Being asked to design a stage setting for Cabaret can seem, like reinventing the architecture of Sweeney Todd, a daunting task. Certainly, a young designer can feel overshadowed by images of Boris Aronson’s original painterly and expressive setting, or Robert Brill’s radical departure from this in the 1993 Donmar Warehouse tour-de-force, which then transferred to Studio 54.  The latter, more than the former, was one of our major inspirations for this current production, but do not be fooled! Much in the manner of our dealings with the blood-spattered barber, this Cabaret was to be germane to Cygnet, and to the character of the Theatre in Old Town.   And as ideas developed, we found our world take root.  I think it’s a character of its own.

There is, of course, reality to be dealt with.  We’ve got to fit a five-piece orchestra into the set somewhere, for heaven’s sake! And how do we create the pervasive spirit of the Kit Kat Club, here, at the Theatre in Old Town?  Not to mention the persistence of budget, HVAC ductwork, and tricky sightlines described by the Toronto HVAC repair company we’re using, but I won’t bore you with those details!

I like to start vague though.  It’s nice to trip out on ideas without consequences just yet.  Some people think you should start in ground plan, or by finding cool materials, or coming up with a metaphor (trust me, sometimes metaphors can be just a bit hard for audiences to really get).  I like to start with the drinks.  In this case the alcoholic drinks.

You heard me.  Yeah, yeah, I know about this scene in the Cabaret, when Cliff Met Sally, but what were they all drinking that night in the club? Sherry out of a decanter?  Sake?  I like to think it was a fairly heady German beer, cheap and low-quality.  The kind that leads to a mountain of headaches in the morning.  Maybe they mixed other things in their beer: like in a Berliner Weiss mit Schuss, a beer mixed with a shot of flavored sugar syrup.  The syrup tinted the beer to green (woodruff flavor), red (raspberry flavor), or yellow (lemon). The layering of something sweet and colorful masking a darker, or more bitter truth, seems fitting as an emotional statement about Cabaret.

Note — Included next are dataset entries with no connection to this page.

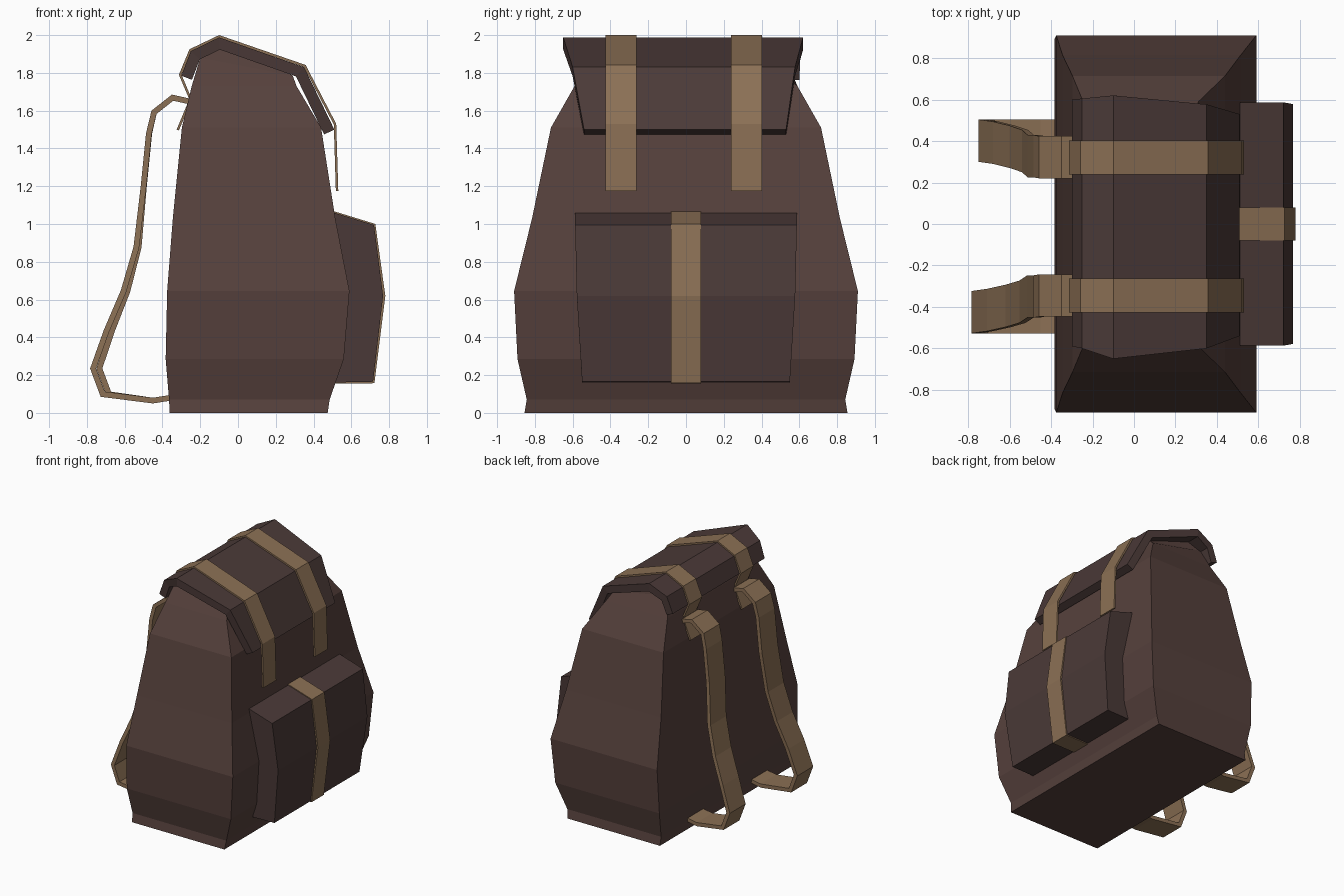
import bpy, bmesh
from mathutils import Vector

if "Cube" in bpy.data.objects:
    bpy.data.objects.remove(bpy.data.objects["Cube"])


def material(name, rgb):
    m = bpy.data.materials.new(name)
    m.diffuse_color = (*rgb, 1)
    m.use_nodes = True
    m.node_tree.nodes["Principled BSDF"].inputs["Base Color"].default_value = m.diffuse_color
    return m


CANVAS = material("canvas", (0.092, 0.052, 0.045))
DARK = material("dark_canvas", (0.070, 0.042, 0.039))
TAN = material("tan_webbing", (0.26, 0.162, 0.09))


def loft(name, rings, mat):
    """Skin a list of equal-length point rings and cap both ends."""
    bm = bmesh.new()
    loops = [[bm.verts.new(p) for p in ring] for ring in rings]
    n = len(loops[0])
    for a, b in zip(loops, loops[1:]):
        for i in range(n):
            j = (i + 1) % n
            bm.faces.new((a[i], a[j], b[j], b[i]))
    bm.faces.new(loops[0])
    bm.faces.new(loops[-1])
    bmesh.ops.recalc_face_normals(bm, faces=bm.faces)
    mesh = bpy.data.meshes.new(name)
    bm.to_mesh(mesh)
    bm.free()
    mesh.materials.append(mat)
    ob = bpy.data.objects.new(name, mesh)
    bpy.context.collection.objects.link(ob)
    return ob


def band(name, path, thick, mat):
    """Flat band along (x, z, y_low, y_high); thickness grows to the right of travel."""
    pts = [Vector((p[0], p[1])) for p in path]
    rings = []
    for i, p in enumerate(pts):
        d0 = (p - pts[max(i - 1, 0)]).normalized()
        d1 = (pts[min(i + 1, len(pts) - 1)] - p).normalized()
        n = (d0 + d1).normalized()
        n = Vector((n.y, -n.x))
        c = max((d0.dot(d1) + 1) / 2, 0.4) ** 0.5 if 0 < i < len(pts) - 1 else 1
        q = p + n * thick / c
        lo, hi = path[i][2:]
        rings.append([(p.x, lo, p.y), (p.x, hi, p.y), (q.x, hi, q.y), (q.x, lo, q.y)])
    return loft(name, rings, mat)


# main bag: back x, back z, front x, front z, half width
levels = [
    (-0.362, 0, 0.475, 0, 0.855), (-0.365, 0.07, 0.485, 0.07, 0.843),
    (-0.383, 0.285, 0.56, 0.285, 0.892), (-0.375, 0.645, 0.59, 0.645, 0.91),
    (-0.345, 1.03, 0.515, 1.03, 0.815), (-0.297, 1.51, 0.44, 1.51, 0.715),
    (-0.245, 1.73, 0.31, 1.73, 0.59), (-0.20, 1.88, 0.29, 1.785, 0.525),
    (-0.10, 1.93, 0.27, 1.795, 0.51),
]
loft("bag_body", [[(b, -h, zb), (f, -h, zf), (f, h, zf), (b, h, zb)]
                  for b, zb, f, zf, h in levels], CANVAS)

# lid flap folded over the top
band("lid_flap", [
    (-0.30, 1.785, -0.59, 0.60), (-0.25, 1.915, -0.60, 0.605),
    (-0.10, 1.988, -0.65, 0.62), (0.35, 1.83, -0.60, 0.577),
    (0.51, 1.50, -0.54, 0.53)], 0.06, DARK)

# front pocket
pocket = [(0.46, 1.075, 0.587), (0.72, 0.995, 0.587), (0.768, 0.62, 0.578),
          (0.715, 0.165, 0.55), (0.46, 0.16, 0.55)]
loft("front_pocket", [[(x, s * h, z) for x, z, h in pocket] for s in (-1, 1)], DARK)

# pocket strap
band("pocket_strap", [(x, z, -0.08, 0.08) for x, z in
     [(0.50, 1.07), (0.727, 1.0), (0.78, 0.62), (0.722, 0.157), (0.50, 0.155)]], 0.014, TAN)

# lid straps and shoulder straps, one of each per side
lid_path = [(-0.325, 1.50), (-0.258, 1.66), (-0.313, 1.79), (-0.257, 1.925),
            (-0.10, 2.0), (0.358, 1.842), (0.52, 1.53), (0.531, 1.175)]
shoulder_path = [(-0.26, 1.665, 0), (-0.35, 1.685, 0), (-0.458, 1.60, 0), (-0.487, 1.48, 0.005),
                 (-0.515, 1.2, 0.005), (-0.553, 0.88, 0.03), (-0.62, 0.65, 0.05),
                 (-0.71, 0.44, 0.07), (-0.783, 0.235, 0.08), (-0.727, 0.085, 0.08),
                 (-0.45, 0.05, 0.08), (-0.355, 0.065, 0.08)]
for side, s, lid_y, y0, shift in (("left", -1, -0.345, -0.345, 0), ("right", 1, 0.32, 0.322, 0.033)):
    band(f"{side}_lid_strap", [(x, z, lid_y - 0.082, lid_y + 0.082) for x, z in lid_path], 0.013, TAN)
    path = []
    for x, z, out in shoulder_path:
        y = y0 + s * out
        x += shift * out / 0.08 if z > 0.07 else 0
        path.append((x, z, y - 0.102, y + 0.102))
    # reversed so the thickness faces the bag
    ob = band(f"{side}_shoulder_strap", path, -0.03, TAN)
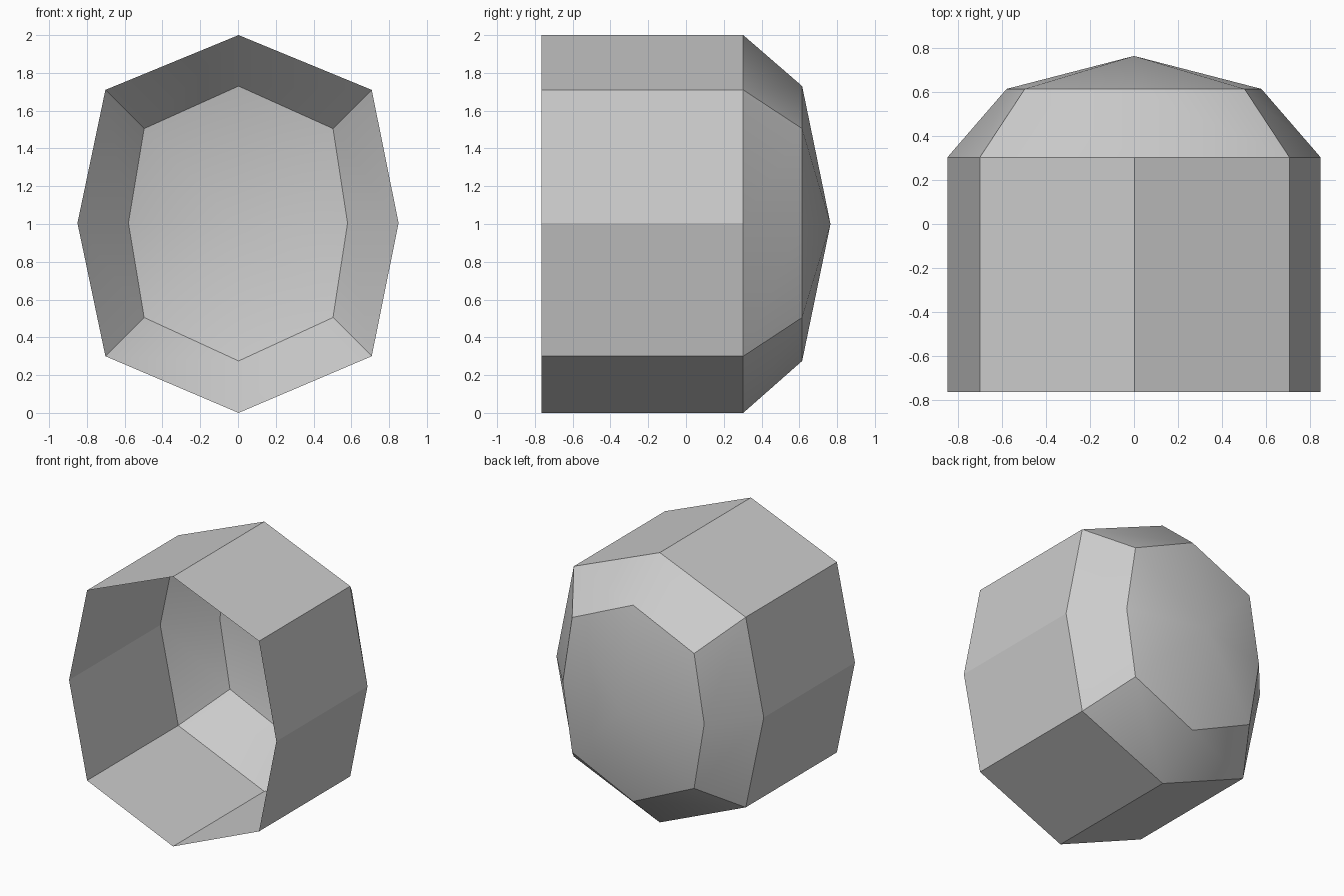
import bpy
import bmesh

cube = bpy.data.objects.get("Cube")
if cube:
    bpy.data.objects.remove(cube, do_unlink=True)

grey = bpy.data.materials.new("light grey")
grey.use_nodes = True
colour = (0.6, 0.6, 0.6, 1)
grey.diffuse_color = colour
grey.node_tree.nodes["Principled BSDF"].inputs["Base Color"].default_value = colour

CENTRE_X, CENTRE_Z = 0.003, 1.005


def octagon(bm, y, side, corner_x, corner_z, low, high):
    """Ring of eight points, counter-clockwise from the left side."""
    points = [(side, CENTRE_Z), (CENTRE_X + corner_x, CENTRE_Z + corner_z),
              (CENTRE_X, high), (CENTRE_X - corner_x, CENTRE_Z + corner_z),
              (-side, CENTRE_Z), (CENTRE_X - corner_x, CENTRE_Z - corner_z),
              (CENTRE_X, low), (CENTRE_X + corner_x, CENTRE_Z - corner_z)]
    return [bm.verts.new((x, y, z)) for x, z in points]


bm = bmesh.new()
mouth = octagon(bm, -0.765, 0.85, 0.705, 0.705, 0, 2)
shoulder = octagon(bm, 0.303, 0.85, 0.705, 0.705, 0, 2)
rim = octagon(bm, 0.615, 0.58, 0.5, 0.5, 0.275, 1.73)
apex = bm.verts.new((0, 0.765, 1))

for i in range(8):
    j = (i + 1) % 8
    # Flat tube wall, open at the front
    bm.faces.new((mouth[i], mouth[j], shoulder[j], shoulder[i]))
    # Tapered band and shallow pointed cap, both smooth
    bm.faces.new((shoulder[i], shoulder[j], rim[j], rim[i])).smooth = True
    bm.faces.new((rim[i], rim[j], apex)).smooth = True

# Creases around the band and at its four corners
for i in range(8):
    j = (i + 1) % 8
    creases = [(shoulder[i], shoulder[j]), (rim[i], rim[j])]
    if i % 2:
        creases.append((shoulder[i], rim[i]))
    for pair in creases:
        bm.edges.get(pair).smooth = False

bmesh.ops.recalc_face_normals(bm, faces=bm.faces)
mesh = bpy.data.meshes.new("open_shell")
bm.to_mesh(mesh)
bm.free()
mesh.materials.append(grey)
bpy.context.collection.objects.link(bpy.data.objects.new("open_shell", mesh))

So in designing this set, I mused, how do we go about capturing this dual quality?  We had already determined that this was not going to be the high-class, pristine Nouveau Cabaret.  Sean Murray and I spoke of the space as a secret club, a German speakeasy, underground and a bit dingy.  The location would be an abandoned theatre.  Something that still contained some semblance of a proscenium, gilded balconies, and an old wooden stage.  Perhaps rearranged so that the balcony appeared squarely shoved into the proscenium, and that there would be a second, more modern proscenium within the old outer one, that truly expressed the character of the Kit Kat Club and its inhabitants.

From this point on, the decisions followed naturally.  The elements contained within could appear to be almost found objects from an old theatre, shifted and juxtaposed to fit our purposes.  The dominant choices would become color and texture- bold carnival reds and some deep jewel tones, with an overall cast of chipped, eroded gold leaf. This was an allusion to that sugar-tinted beer drink- sweet at first, but complex and dark at the core. However, it’s all still background elements.  As a designer in Old Town, I must remind myself of the importance of that actor on the thrust- how every design choice must help to motivate the swift movement downstage.  The upper level, serving as both a place for an orchestra and a major entrance, is not prime real estate, but it allows us to create an elaborate stage picture and use the full height of the Old Town proscenium.